As a person who wasn’t diagnosed until my late 20s, I finally had an understanding of what was wrong with me, which helped me to get the support I needed at university. My diagnosis has also helped me to explain to employers that I have difficulties in some areas, but reassure them that I have the skills and support that I need to complete the work that they need.

It’s important not to let your diagnosis become a psychological barrier: where you are the disability, rather than the disability being just a part of you. After my diagnosis, I grieved for what I felt I had missed if only I had been diagnosed earlier. I went through anger, depression and frustration before I got to:

Acceptance – I still struggle with this, but I have accepted that I see the world a little differently to other people and that’s what makes the world go round. (And I still have bad days where I ring my mum and cry about it!)

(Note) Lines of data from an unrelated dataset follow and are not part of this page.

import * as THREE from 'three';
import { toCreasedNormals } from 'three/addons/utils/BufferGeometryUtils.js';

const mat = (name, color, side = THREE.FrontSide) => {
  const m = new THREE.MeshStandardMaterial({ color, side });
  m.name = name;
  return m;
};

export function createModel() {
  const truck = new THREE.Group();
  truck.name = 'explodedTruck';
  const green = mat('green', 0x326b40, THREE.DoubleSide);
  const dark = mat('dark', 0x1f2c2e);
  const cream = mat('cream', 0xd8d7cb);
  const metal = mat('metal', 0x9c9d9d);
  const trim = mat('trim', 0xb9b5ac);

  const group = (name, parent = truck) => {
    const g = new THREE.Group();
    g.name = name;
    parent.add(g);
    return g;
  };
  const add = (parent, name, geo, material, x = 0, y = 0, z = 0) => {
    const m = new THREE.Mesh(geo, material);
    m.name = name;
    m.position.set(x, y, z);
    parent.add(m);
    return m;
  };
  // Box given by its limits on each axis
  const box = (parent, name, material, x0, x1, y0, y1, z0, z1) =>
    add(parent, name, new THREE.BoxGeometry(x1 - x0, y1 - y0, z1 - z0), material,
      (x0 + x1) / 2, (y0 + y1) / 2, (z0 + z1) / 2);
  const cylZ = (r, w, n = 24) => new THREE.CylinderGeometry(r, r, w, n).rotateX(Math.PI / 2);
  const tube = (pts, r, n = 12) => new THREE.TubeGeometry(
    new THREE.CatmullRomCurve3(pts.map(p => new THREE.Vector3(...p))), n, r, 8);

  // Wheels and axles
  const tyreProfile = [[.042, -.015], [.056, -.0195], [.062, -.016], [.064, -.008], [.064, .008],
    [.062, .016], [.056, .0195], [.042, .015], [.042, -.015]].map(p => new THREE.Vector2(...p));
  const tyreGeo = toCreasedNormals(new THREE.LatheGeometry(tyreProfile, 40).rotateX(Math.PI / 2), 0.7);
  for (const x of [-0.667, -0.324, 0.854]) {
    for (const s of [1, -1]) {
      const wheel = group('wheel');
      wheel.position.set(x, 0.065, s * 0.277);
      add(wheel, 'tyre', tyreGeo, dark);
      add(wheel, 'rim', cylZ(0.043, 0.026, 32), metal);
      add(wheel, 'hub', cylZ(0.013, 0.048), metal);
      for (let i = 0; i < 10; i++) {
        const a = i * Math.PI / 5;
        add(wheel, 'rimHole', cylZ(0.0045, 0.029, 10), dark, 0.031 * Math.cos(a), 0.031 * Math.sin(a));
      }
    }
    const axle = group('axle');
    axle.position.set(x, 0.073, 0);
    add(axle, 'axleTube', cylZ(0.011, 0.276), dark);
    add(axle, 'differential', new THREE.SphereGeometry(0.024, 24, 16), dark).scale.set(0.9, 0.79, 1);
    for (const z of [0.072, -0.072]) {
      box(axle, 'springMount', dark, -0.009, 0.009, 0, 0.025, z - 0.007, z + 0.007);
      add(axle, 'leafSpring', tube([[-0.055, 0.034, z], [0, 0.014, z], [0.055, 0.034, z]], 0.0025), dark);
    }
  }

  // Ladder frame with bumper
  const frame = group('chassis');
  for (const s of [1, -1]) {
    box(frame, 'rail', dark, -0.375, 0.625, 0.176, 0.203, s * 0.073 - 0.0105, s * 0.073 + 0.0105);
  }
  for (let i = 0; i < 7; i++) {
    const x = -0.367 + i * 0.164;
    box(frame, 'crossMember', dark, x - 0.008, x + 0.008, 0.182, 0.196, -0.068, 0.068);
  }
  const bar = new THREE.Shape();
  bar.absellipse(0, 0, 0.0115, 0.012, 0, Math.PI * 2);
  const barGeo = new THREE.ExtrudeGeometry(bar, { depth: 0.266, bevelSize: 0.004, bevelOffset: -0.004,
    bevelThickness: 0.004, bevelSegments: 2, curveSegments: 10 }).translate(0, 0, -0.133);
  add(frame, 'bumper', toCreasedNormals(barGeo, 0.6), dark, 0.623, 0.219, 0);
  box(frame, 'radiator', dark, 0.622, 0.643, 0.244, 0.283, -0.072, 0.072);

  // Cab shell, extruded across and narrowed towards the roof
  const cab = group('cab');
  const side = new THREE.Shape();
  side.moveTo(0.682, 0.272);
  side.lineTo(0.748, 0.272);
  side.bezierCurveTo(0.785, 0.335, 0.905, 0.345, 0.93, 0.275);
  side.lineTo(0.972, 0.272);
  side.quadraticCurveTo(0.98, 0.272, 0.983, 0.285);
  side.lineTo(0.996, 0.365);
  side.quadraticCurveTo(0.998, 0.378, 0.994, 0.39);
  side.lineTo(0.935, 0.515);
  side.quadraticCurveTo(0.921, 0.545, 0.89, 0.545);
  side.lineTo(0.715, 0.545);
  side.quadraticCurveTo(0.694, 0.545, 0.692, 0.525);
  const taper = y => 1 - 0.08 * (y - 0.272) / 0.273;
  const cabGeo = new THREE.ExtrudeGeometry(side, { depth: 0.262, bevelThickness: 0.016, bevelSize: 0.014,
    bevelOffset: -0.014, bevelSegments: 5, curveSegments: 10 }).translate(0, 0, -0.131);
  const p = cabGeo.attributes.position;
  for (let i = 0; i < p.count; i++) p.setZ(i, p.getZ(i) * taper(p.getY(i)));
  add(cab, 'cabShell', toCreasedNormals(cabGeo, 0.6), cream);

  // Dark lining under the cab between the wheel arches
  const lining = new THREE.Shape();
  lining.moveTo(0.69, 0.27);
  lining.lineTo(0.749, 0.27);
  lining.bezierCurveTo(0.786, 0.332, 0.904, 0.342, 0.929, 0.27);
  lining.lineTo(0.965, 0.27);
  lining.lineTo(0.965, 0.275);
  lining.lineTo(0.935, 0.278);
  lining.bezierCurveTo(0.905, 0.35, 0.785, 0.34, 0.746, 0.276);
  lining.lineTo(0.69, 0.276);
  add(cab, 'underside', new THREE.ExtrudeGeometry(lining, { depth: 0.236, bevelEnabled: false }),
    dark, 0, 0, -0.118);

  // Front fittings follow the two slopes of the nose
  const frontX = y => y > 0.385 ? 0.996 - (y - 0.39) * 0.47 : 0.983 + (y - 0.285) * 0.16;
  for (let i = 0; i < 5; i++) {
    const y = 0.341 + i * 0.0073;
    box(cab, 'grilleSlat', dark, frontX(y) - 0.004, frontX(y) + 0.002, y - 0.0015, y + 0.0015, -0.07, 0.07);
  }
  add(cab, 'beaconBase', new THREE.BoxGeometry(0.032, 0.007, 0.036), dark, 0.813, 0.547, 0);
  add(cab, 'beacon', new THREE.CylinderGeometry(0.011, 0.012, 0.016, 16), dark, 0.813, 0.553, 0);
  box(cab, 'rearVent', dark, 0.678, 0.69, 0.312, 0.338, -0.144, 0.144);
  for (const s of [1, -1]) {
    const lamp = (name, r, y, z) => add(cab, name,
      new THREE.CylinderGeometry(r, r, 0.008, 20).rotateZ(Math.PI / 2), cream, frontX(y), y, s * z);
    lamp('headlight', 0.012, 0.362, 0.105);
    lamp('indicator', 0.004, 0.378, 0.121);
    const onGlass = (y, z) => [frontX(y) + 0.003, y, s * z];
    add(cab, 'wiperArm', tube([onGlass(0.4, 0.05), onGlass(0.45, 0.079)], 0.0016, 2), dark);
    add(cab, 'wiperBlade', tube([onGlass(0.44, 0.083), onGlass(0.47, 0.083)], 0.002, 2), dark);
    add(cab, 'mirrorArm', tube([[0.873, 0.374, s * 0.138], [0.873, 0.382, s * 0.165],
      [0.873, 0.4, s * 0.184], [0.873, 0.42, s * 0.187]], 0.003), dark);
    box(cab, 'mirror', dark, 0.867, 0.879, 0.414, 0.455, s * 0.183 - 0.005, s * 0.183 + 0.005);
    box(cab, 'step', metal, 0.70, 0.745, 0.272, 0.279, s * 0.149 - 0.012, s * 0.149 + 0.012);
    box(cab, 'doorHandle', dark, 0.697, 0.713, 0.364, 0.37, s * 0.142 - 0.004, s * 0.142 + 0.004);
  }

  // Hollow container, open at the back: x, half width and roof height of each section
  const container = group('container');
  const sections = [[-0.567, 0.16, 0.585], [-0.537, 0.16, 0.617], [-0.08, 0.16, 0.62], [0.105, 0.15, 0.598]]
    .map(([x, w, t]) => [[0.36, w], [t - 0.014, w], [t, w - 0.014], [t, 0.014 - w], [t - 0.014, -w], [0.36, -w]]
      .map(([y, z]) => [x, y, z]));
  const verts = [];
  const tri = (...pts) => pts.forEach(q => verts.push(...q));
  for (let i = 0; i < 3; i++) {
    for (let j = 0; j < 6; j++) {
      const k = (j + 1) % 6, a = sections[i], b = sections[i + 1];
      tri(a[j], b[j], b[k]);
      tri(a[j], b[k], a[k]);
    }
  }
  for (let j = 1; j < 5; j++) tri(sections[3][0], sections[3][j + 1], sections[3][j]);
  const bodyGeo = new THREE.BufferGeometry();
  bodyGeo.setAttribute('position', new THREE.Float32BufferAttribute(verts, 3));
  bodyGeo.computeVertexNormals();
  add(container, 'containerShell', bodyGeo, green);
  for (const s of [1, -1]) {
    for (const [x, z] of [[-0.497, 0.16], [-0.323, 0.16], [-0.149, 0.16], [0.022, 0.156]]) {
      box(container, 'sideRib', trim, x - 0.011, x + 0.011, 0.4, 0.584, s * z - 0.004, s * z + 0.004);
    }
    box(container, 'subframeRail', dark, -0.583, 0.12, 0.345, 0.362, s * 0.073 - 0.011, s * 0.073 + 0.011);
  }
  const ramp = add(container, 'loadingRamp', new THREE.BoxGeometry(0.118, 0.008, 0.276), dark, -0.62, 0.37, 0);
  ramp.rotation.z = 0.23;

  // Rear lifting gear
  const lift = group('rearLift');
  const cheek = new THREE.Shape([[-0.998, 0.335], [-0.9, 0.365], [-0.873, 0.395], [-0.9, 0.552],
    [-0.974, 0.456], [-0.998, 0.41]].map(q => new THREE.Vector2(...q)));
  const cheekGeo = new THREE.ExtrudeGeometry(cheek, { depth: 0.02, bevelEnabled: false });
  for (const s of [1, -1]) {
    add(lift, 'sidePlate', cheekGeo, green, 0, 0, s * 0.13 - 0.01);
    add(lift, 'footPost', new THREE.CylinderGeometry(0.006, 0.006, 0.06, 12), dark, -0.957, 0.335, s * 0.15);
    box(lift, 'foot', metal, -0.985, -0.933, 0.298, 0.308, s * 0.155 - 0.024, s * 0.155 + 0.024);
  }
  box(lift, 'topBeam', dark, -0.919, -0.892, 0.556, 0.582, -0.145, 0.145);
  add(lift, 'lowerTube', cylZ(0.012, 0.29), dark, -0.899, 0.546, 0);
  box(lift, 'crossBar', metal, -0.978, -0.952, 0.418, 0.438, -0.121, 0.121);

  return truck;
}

Dear Dyslexic encouraged me to get a formal assessment when I didn't think it was worth the money. The assessment gave me access to formal accommodations at university. It also helped me to understand my own specific strengths and weaknesses and find new strategies for myself. But most importantly, it helped me forgive myself for the things I struggle with and gain a new admiration for my own tenacity.  That advice has changed my life for the better! Thanks so much for what you do!

Lois, Dear Dyslexic Community Member

Further information on assessments can be found here.